As I casually browsed my blog archives earlier today, I started to create a list of the people I wanted to thank for their roles on my journey. Then, I considered all the people I have yet to mention, all the stories that have not yet spilled out, and all the small points of light yet to emerge. I realized that saying thanks would be insufficient. This is really a blog about gratitude; gratitude for the ordinary that becomes the extraordinary. Gratitude is different than thanks. When I think about saying thanks, I consider “thank you” my direct response to something specifically done for me; “thank you for the gift”; “thanks for taking care of the hedgehog while I was away.” Thanks is important, necessary, and appreciated. Gratitude is “thanks plus” in my mind. It makes us aware of not only those things of which we are thankful, but also those daily actions which could so easily be dismissed or overlooked. Gratitude brings us directly into to the awareness of the gifts already around us, taking the form of our lives. Gratitude is an attitude to be intentionally cultivated.
What I couldn’t possibly have realized on that day I wrote my first blog entry was how much I would be transformed by this writing and by others’ responses to it. For that, I am grateful beyond words. I have been healed by the conversations that have emerged with people who read this blog, even those who knew me fairly well to begin with. I treasure the fact that my father printed off every one of my Lenten blogs and made a book. I treasure reconnection with friends and family with whom certain stories I write resonate over time. I am grateful for every conversation that begins with, “I was reading your blog….” because those conversations take whatever thoughts I was having and push them even further into another person’s experience. That shared encounter transforms us both. I am grateful there are people I don’t even know who may be inspired by this writing, and that keeps me focused on the role of Spirit as central to my writing process. Not only is divine spirit present when I am writing, but also after I hit “publish” and allow the words to travel freely to other people in other places. I trust Spirit to guide that journey. Last, but not least, from writing and sharing my words and stories, I have experienced healing in places where I had not even realized there were still wounds. I have myself been immersed and transformed by the divine grace of which I so often write.
So, today, I am grateful. I am thankful for the inspiration and healing that has been a gift from my own writing. But more deeply, I am grateful for the journey of life and the spirit which allows and inspires me to write.
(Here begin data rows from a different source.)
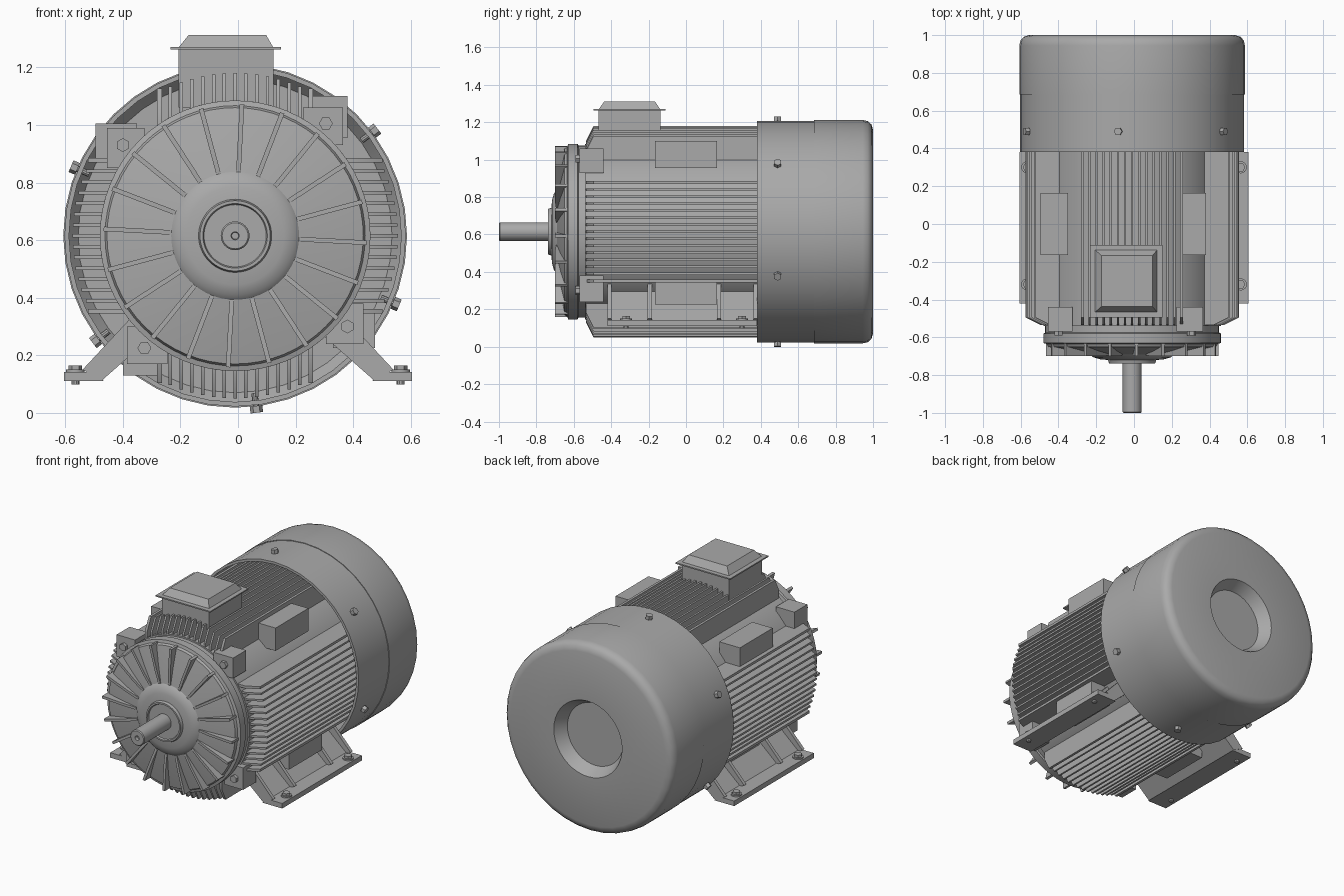
import bpy, bmesh, math
from mathutils import Vector

old = bpy.data.objects.get("Cube")
if old:
    bpy.data.objects.remove(old)

CX, CZ = -0.01, 0.615          # motor axis
FIN_R, CORE_R = 0.565, 0.47

grey = bpy.data.materials.new("machine_grey")
grey.use_nodes = True
colour = (0.40, 0.40, 0.40, 1)
grey.diffuse_color = colour
grey.node_tree.nodes["Principled BSDF"].inputs["Base Color"].default_value = colour


def finish(name, bm):
    """Turn a bmesh into an object, smooth except at sharp edges."""
    bmesh.ops.recalc_face_normals(bm, faces=bm.faces)
    for f in bm.faces:
        f.smooth = True
    for e in bm.edges:
        e.smooth = len(e.link_faces) == 2 and e.calc_face_angle(0) < 0.6
    mesh = bpy.data.meshes.new(name)
    bm.to_mesh(mesh)
    bm.free()
    mesh.materials.append(grey)
    ob = bpy.data.objects.new(name, mesh)
    bpy.context.collection.objects.link(ob)
    return ob


def prism(bm, pts, lo, hi, place):
    """Extrude a 2D outline from lo to hi; place maps (u, v, w) to space."""
    a = [bm.verts.new(place(u, v, lo)) for u, v in pts]
    b = [bm.verts.new(place(u, v, hi)) for u, v in pts]
    bm.faces.new(a)
    bm.faces.new(b[::-1])
    for i in range(len(pts)):
        j = (i + 1) % len(pts)
        bm.faces.new((a[i], b[i], b[j], a[j]))


def turned(angle):
    """Map (across, outward, along) to space, turned about the motor axis."""
    c, s = math.cos(angle), math.sin(angle)
    return lambda a, h, y: Vector((CX + a * c - h * s, y, CZ + a * s + h * c))


def rect(u0, u1, v0, v1):
    return [(u0, v0), (u1, v0), (u1, v1), (u0, v1)]


def ngon(r, n, u=0, v=0):
    return [(u + r * math.cos(math.tau * i / n), v + r * math.sin(math.tau * i / n))
            for i in range(n)]


def lathe(name, profile, steps):
    """Spin a (radius, y) profile about the motor axis."""
    bm = bmesh.new()
    vs = [bm.verts.new((CX + r, y, CZ)) for r, y in profile]
    es = [bm.edges.new(p) for p in zip(vs, vs[1:])]
    bmesh.ops.spin(bm, geom=vs + es, cent=(CX, 0, CZ), axis=(0, 1, 0),
                   angle=math.tau, steps=steps, use_duplicate=False)
    bmesh.ops.remove_doubles(bm, verts=bm.verts, dist=1e-4)
    return finish(name, bm)


quarters = [turned(k * math.pi / 2) for k in range(4)]

# Stator core
lathe("stator_core", [(0, -0.54), (CORE_R, -0.54), (CORE_R, 0.52), (0.3, 0.56), (0, 0.56)], 48)

# Cooling fins, four banks
bm = bmesh.new()
for q in quarters:
    for i in range(-7, 8):
        t = i * 0.0375
        edge = abs(i) == 7
        half = 0.008 if edge else 0.006
        base = math.sqrt(0.45 ** 2 - t * t)
        tip = math.sqrt((0.575 if edge else FIN_R) ** 2 - t * t)
        outline = [(-0.535, base), (-0.535, tip - 0.08), (-0.495, tip), (0.5, tip), (0.5, base)]
        prism(bm, outline, t - half, t + half, lambda u, v, w, q=q: q(w, v, u))
finish("cooling_fins", bm)

# Corner pads, bolt lugs and their bolts
pads, lugs, bolts = bmesh.new(), bmesh.new(), bmesh.new()
for q in quarters:
    prism(pads, rect(0.265, 0.39, 0.34, 0.485), -0.165, 0.165, q)
    prism(lugs, rect(0.235, 0.375, 0.315, 0.445), -0.57, -0.44, q)
    prism(bolts, ngon(0.024, 6, 0.315, 0.39), -0.59, -0.56, q)
finish("corner_pads", pads)
finish("bolt_lugs", lugs)
finish("lug_bolts", bolts)

# Front end bell, radial ribs and shaft
lathe("end_bell", [(0, -0.5), (0.46, -0.5), (0.46, -0.575), (0.47, -0.58), (0.47, -0.63),
                   (0.452, -0.635), (0.445, -0.65), (0.34, -0.672), (0.222, -0.69),
                   (0.205, -0.706), (0.17, -0.716), (0.127, -0.72), (0.122, -0.738),
                   (0.112, -0.738), (0.108, -0.728), (0, -0.728)], 64)
bm = bmesh.new()
for i in range(20):
    q = turned(math.radians(-3 + 18 * i))
    prism(bm, [(0.222, -0.67), (0.222, -0.694), (0.3, -0.7), (0.457, -0.7), (0.457, -0.63)],
          -0.008, 0.008, lambda u, v, w, q=q: q(w, u, v))
finish("bell_ribs", bm)
lathe("shaft", [(0.05, -0.7), (0.05, -0.995), (0.045, -1.0), (0.014, -1.0),
                (0.012, -0.98), (0, -0.98)], 32)

# Rear fan cowl: hollow shell with a sunken centre
lathe("fan_cowl", [(0.577, 0.38), (0.593, 0.38), (0.593, 0.685), (0.597, 0.685), (0.597, 0.945),
                   (0.591, 0.972), (0.574, 0.991), (0.545, 1.0), (0.24, 1.0), (0.197, 0.925),
                   (0, 0.925), (0, 0.91), (0.19, 0.91), (0.232, 0.985), (0.545, 0.985),
                   (0.577, 0.945), (0.577, 0.38)], 40)

# Cowl screws
bm = bmesh.new()
for i in range(6):
    q = turned(math.radians(7 + 60 * i))
    prism(bm, ngon(0.022, 6, 0, 0.49), 0.595, 0.619, lambda u, v, w, q=q: q(u, w, v))
    prism(bm, ngon(0.011, 10, 0, 0.49), 0.55, 0.6, lambda u, v, w, q=q: q(u, w, v))
finish("cowl_screws", bm)

# Feet: sloping web, ribs, base plate and anchor bolts on each side
for side, label in ((1, "left"), (-1, "right")):
    def across(u, v, w):
        return Vector((side * u, w, v))

    def upright(u, v, w):
        return Vector((side * u, v, w))
    bm = bmesh.new()
    prism(bm, [(0.26, 0.3), (0.47, 0.115), (0.51, 0.14), (0.29, 0.335)], -0.42, 0.38, across)
    for y in (-0.42, -0.205, 0.165, 0.36):
        prism(bm, [(0.26, 0.3), (0.47, 0.115), (0.54, 0.15), (0.33, 0.375)], y, y + 0.022, across)
    prism(bm, [(0.465, 0.11), (0.605, 0.11), (0.605, 0.142), (0.5, 0.142)], -0.42, 0.38, across)
    finish(label + "_foot", bm)
    bm = bmesh.new()
    for y in (-0.32, 0.3):
        prism(bm, ngon(0.032, 16, 0.565, y), 0.14, 0.15, upright)
        prism(bm, ngon(0.024, 6, 0.565, y), 0.14, 0.165, upright)
        prism(bm, ngon(0.014, 10, 0.565, y), 0.098, 0.14, upright)
    finish(label + "_foot_bolts", bm)


# Terminal box, lid flange and raised tapered cover
def frustum(name, z0, z1, half0, half1, lean=0):
    bm = bmesh.new()
    rings = []
    for z, half, dx in ((z0, half0, 0), (z1, half1, lean)):
        rings.append([bm.verts.new((-0.042 + dx + sx * half, -0.302 + sy * half, z))
                      for sx, sy in ((-1, -1), (1, -1), (1, 1), (-1, 1))])
    a, b = rings
    bm.faces.new(a)
    bm.faces.new(b)
    for i in range(4):
        j = (i + 1) % 4
        bm.faces.new((a[i], a[j], b[j], b[i]))
    finish(name, bm)


frustum("terminal_box", 1.06, 1.265, 0.165, 0.165)
frustum("terminal_lid_flange", 1.262, 1.27, 0.192, 0.192)
frustum("terminal_lid_cover", 1.268, 1.312, 0.165, 0.135, 0.005)
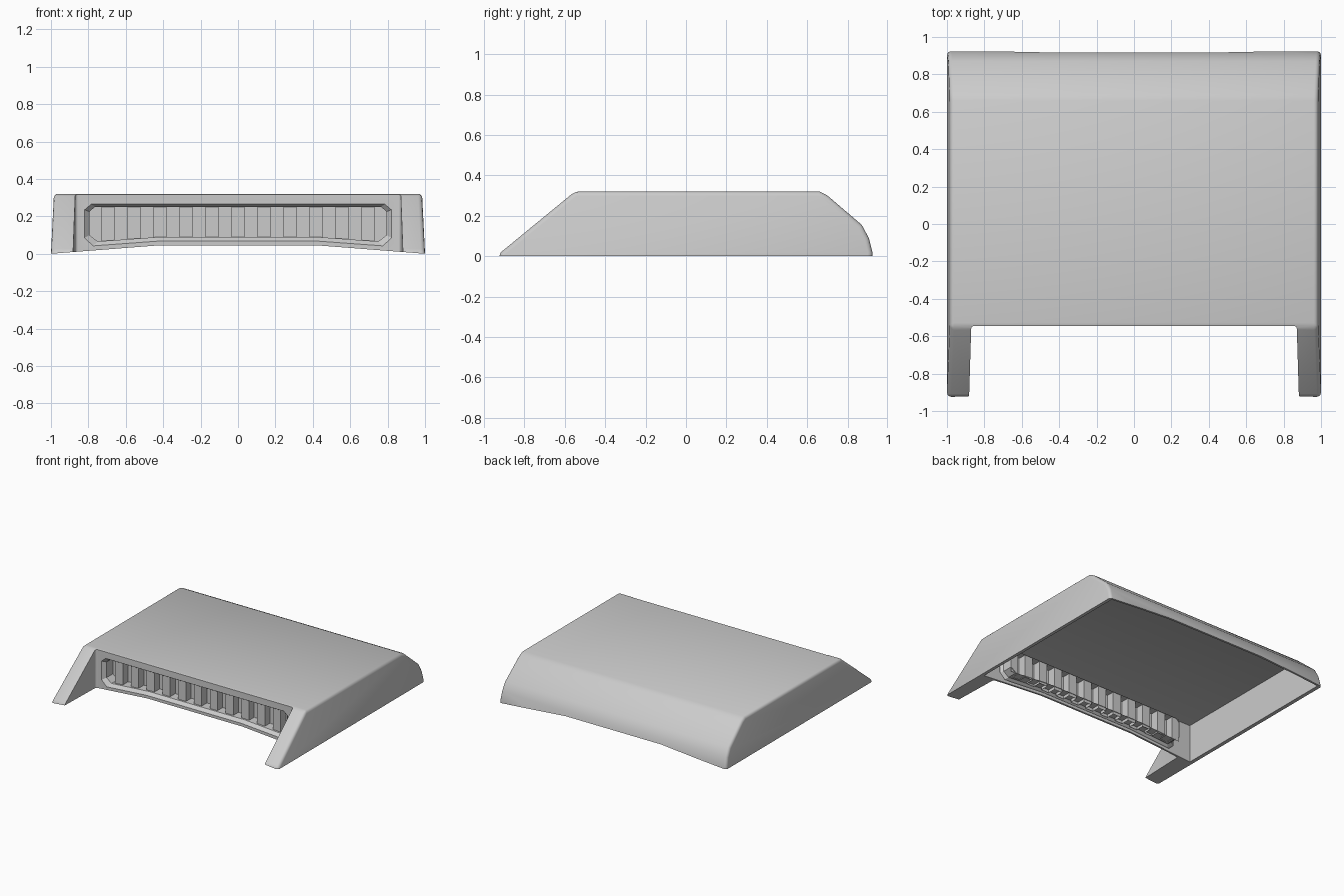
import bpy
import bmesh
import math

default = bpy.data.objects.get("Cube")
if default:
    bpy.data.objects.remove(default, do_unlink=True)

# One plain grey for the whole scoop
grey = bpy.data.materials.new("plain_grey")
grey.use_nodes = True
colour = (0.6, 0.6, 0.6, 1)
grey.diffuse_color = colour
grey.node_tree.nodes["Principled BSDF"].inputs["Base Color"].default_value = colour

FRONT = -0.545   # front panel plane


def finish(name, bm, closed=True):
    if closed:
        bmesh.ops.recalc_face_normals(bm, faces=bm.faces)
    mesh = bpy.data.meshes.new(name)
    bm.to_mesh(mesh)
    bm.free()
    mesh.materials.append(grey)
    ob = bpy.data.objects.new(name, mesh)
    bpy.context.collection.objects.link(ob)
    return ob


def loft(name, loops, caps=True, wrap=True):
    """Skin a series of matching point loops."""
    bm = bmesh.new()
    rings = [[bm.verts.new(p) for p in loop] for loop in loops]
    n = len(rings[0])
    for a, b in zip(rings, rings[1:]):
        for i in range(n if wrap else n - 1):
            j = (i + 1) % n
            bm.faces.new((a[i], a[j], b[j], b[i]))
    if caps:
        bm.faces.new(rings[0])
        bm.faces.new(rings[-1])
    return finish(name, bm, caps)


def activate(ob):
    bpy.ops.object.select_all(action="DESELECT")
    ob.select_set(True)
    bpy.context.view_layer.objects.active = ob


def bevel(ob, width, segments, angle):
    mod = ob.modifiers.new("bevel", "BEVEL")
    mod.width = width
    mod.segments = segments
    mod.limit_method = "ANGLE"
    mod.angle_limit = math.radians(angle)
    activate(ob)
    bpy.ops.object.modifier_apply(modifier=mod.name)


def cut(ob, cutter):
    cutter.hide_render = True
    mod = ob.modifiers.new("cut", "BOOLEAN")
    mod.operation = "DIFFERENCE"
    mod.solver = "EXACT"
    mod.object = cutter
    activate(ob)
    bpy.ops.object.modifier_apply(modifier=mod.name)
    bpy.data.objects.remove(cutter, do_unlink=True)


def mirrored(half):
    """Close a right-hand outline (bottom to top) across x = 0."""
    return half + [(-x, z) for x, z in reversed(half)]


# Outer body: side profile swept across, walls leaning in slightly
profile = [(-0.925, -0.1), (-0.925, 0.012), (-0.55, 0.32), (0.66, 0.32),
           (0.70, 0.30), (0.87, 0.155), (0.905, 0.09), (0.923, 0.02), (0.923, -0.1)]
body = loft("scoop_body", [[(s * (1 - 0.05 * z), y, z) for y, z in profile]
                           for s in (-1, 1)])
bevel(body, 0.022, 3, 32)

# Notch between the two front legs
notch_outline = [(-0.87, FRONT), (0.87, FRONT), (0.887, -1.1), (-0.887, -1.1)]
notch = loft("notch_cutter", [[(x, y, z) for x, y in notch_outline] for z in (-0.3, 0.6)])
bevel(notch, 0.015, 3, 80)
cut(body, notch)

# Arched underside
arch = mirrored([(1.4, -0.4), (1.4, -0.03), (1.0, 0.0), (0.42, 0.045)])
cut(body, loft("arch_cutter", [[(x, y, z) for x, z in arch] for y in (-1.2, 1.2)]))

# Hollow interior, open below
cavity = [(-0.53, -0.2), (-0.53, 0.305), (0.655, 0.305), (0.69, 0.285),
          (0.855, 0.145), (0.89, 0.085), (0.907, 0.02), (0.907, -0.2)]
cut(body, loft("cavity_cutter", [[(x, y, z) for y, z in cavity] for x in (-0.972, 0.972)]))

# Grille opening through the front panel
outer = mirrored([(0.42, 0.068), (0.775, 0.042), (0.82, 0.085), (0.82, 0.235), (0.785, 0.265)])
inner = mirrored([(0.42, 0.09), (0.75, 0.066), (0.795, 0.1), (0.795, 0.225), (0.765, 0.25)])
cut(body, loft("grille_cutter", [[(x, y, z) for x, z in outer] for y in (-0.6, -0.5)]))

# Tapered grille surround running back into the body
loft("grille_surround", [[(x, y, z) for x, z in outline] for outline, y in
                         ((outer, FRONT), (inner, -0.52), (inner, -0.435))], caps=False)

# Square-ribbed sheet of upright slats
pitch, half_slat = 0.139, 0.034
near, far = -0.505, -0.44
path = [(-0.795, far)]
for i in range(-5, 6):
    left, right = i * pitch - half_slat, i * pitch + half_slat
    path += [(left, far), (left, near), (right, near), (right, far)]
path.append((0.795, far))
loft("grille_slats", [[(x, y, z) for x, y in path] for z in (0.066, 0.25)],
     caps=False, wrap=False)

# Soft bevels, crisp corners
activate(body)
bpy.ops.object.shade_smooth_by_angle(angle=math.radians(32))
My attitude of gratitude, cultivated through this blog, is its own small point of light as I continue my journey.